* **Instructions for the task**
Using the listing below, give the number of lines in which the string "dark" appears, and nothing else.

[[ Raw data, beginning ]]

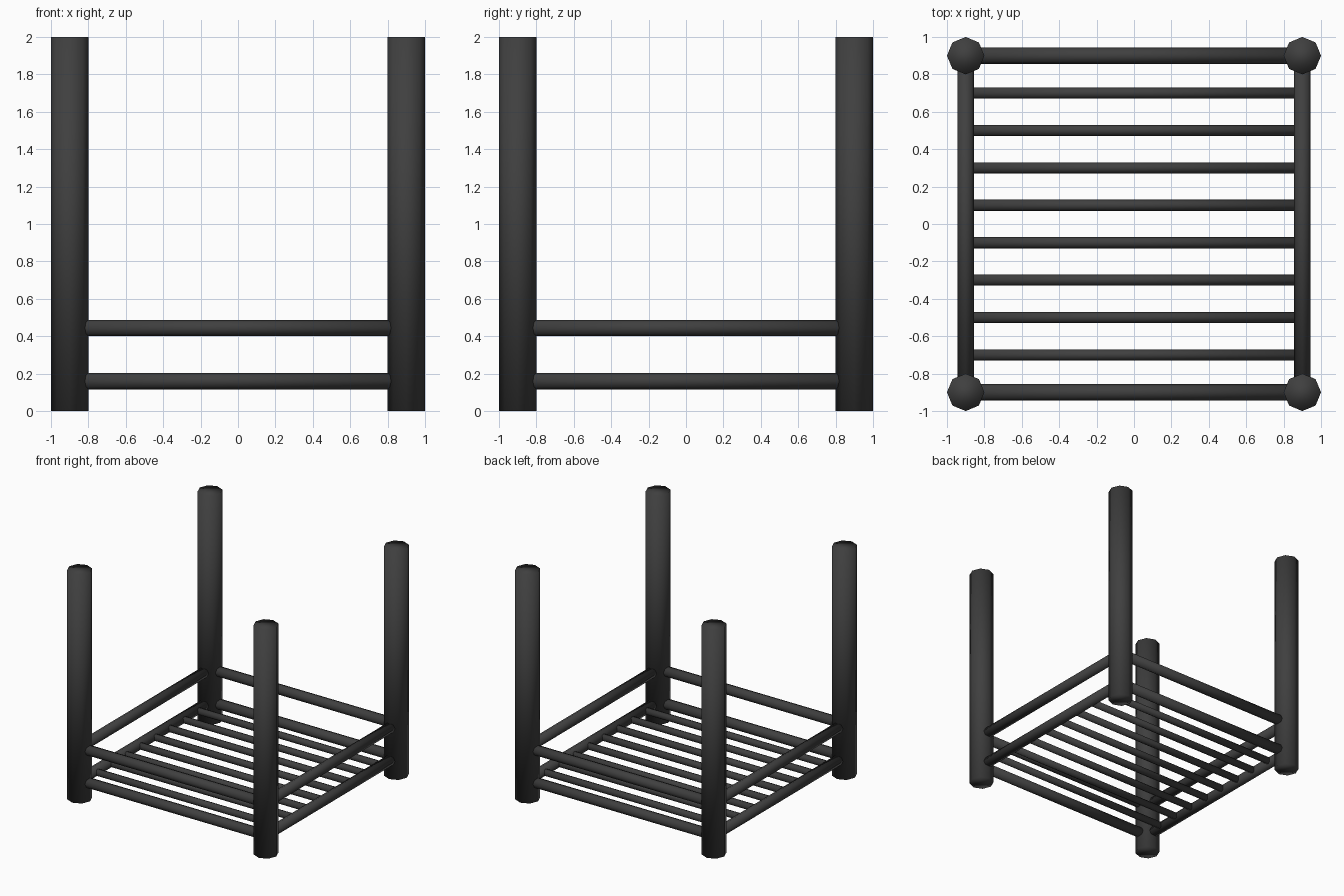
import bpy
from math import pi

if "Cube" in bpy.data.objects:
    bpy.data.objects.remove(bpy.data.objects["Cube"])

dark = bpy.data.materials.new("dark_metal")
dark.diffuse_color = (0.05, 0.05, 0.05, 1)
dark.use_nodes = True
dark.node_tree.nodes["Principled BSDF"].inputs["Base Color"].default_value = dark.diffuse_color


def rod(name, loc, radius, length, axis):
    """Eight-sided smooth rod along the given axis."""
    rot = {"x": (0, pi / 2, 0), "y": (pi / 2, 0, 0), "z": (0, 0, 0)}[axis]
    bpy.ops.mesh.primitive_cylinder_add(vertices=8, radius=radius, depth=length,
                                        location=loc, rotation=rot)
    ob = bpy.context.object
    ob.name = name
    ob.data.materials.append(dark)
    bpy.ops.object.shade_smooth()


# Corner posts
for sx in (-1, 1):
    for sy in (-1, 1):
        rod("corner_post", (sx * 0.9, sy * 0.9, 1), 0.1, 2, "z")

# Lower and upper rails on all four sides
for z, level in ((0.16, "lower"), (0.444, "upper")):
    for s in (-1, 1):
        rod(level + "_cross_rail", (0, s * 0.9, z), 0.044, 1.8, "x")
        rod(level + "_side_rail", (s * 0.9, 0, z), 0.044, 1.8, "y")

# Shelf slats between the lower side rails
for i in range(8):
    rod("shelf_slat", (0, -0.7 + 0.2 * i, 0.16), 0.03, 1.8, "x")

[[ Raw data, end ]]

* **Exercise result**
5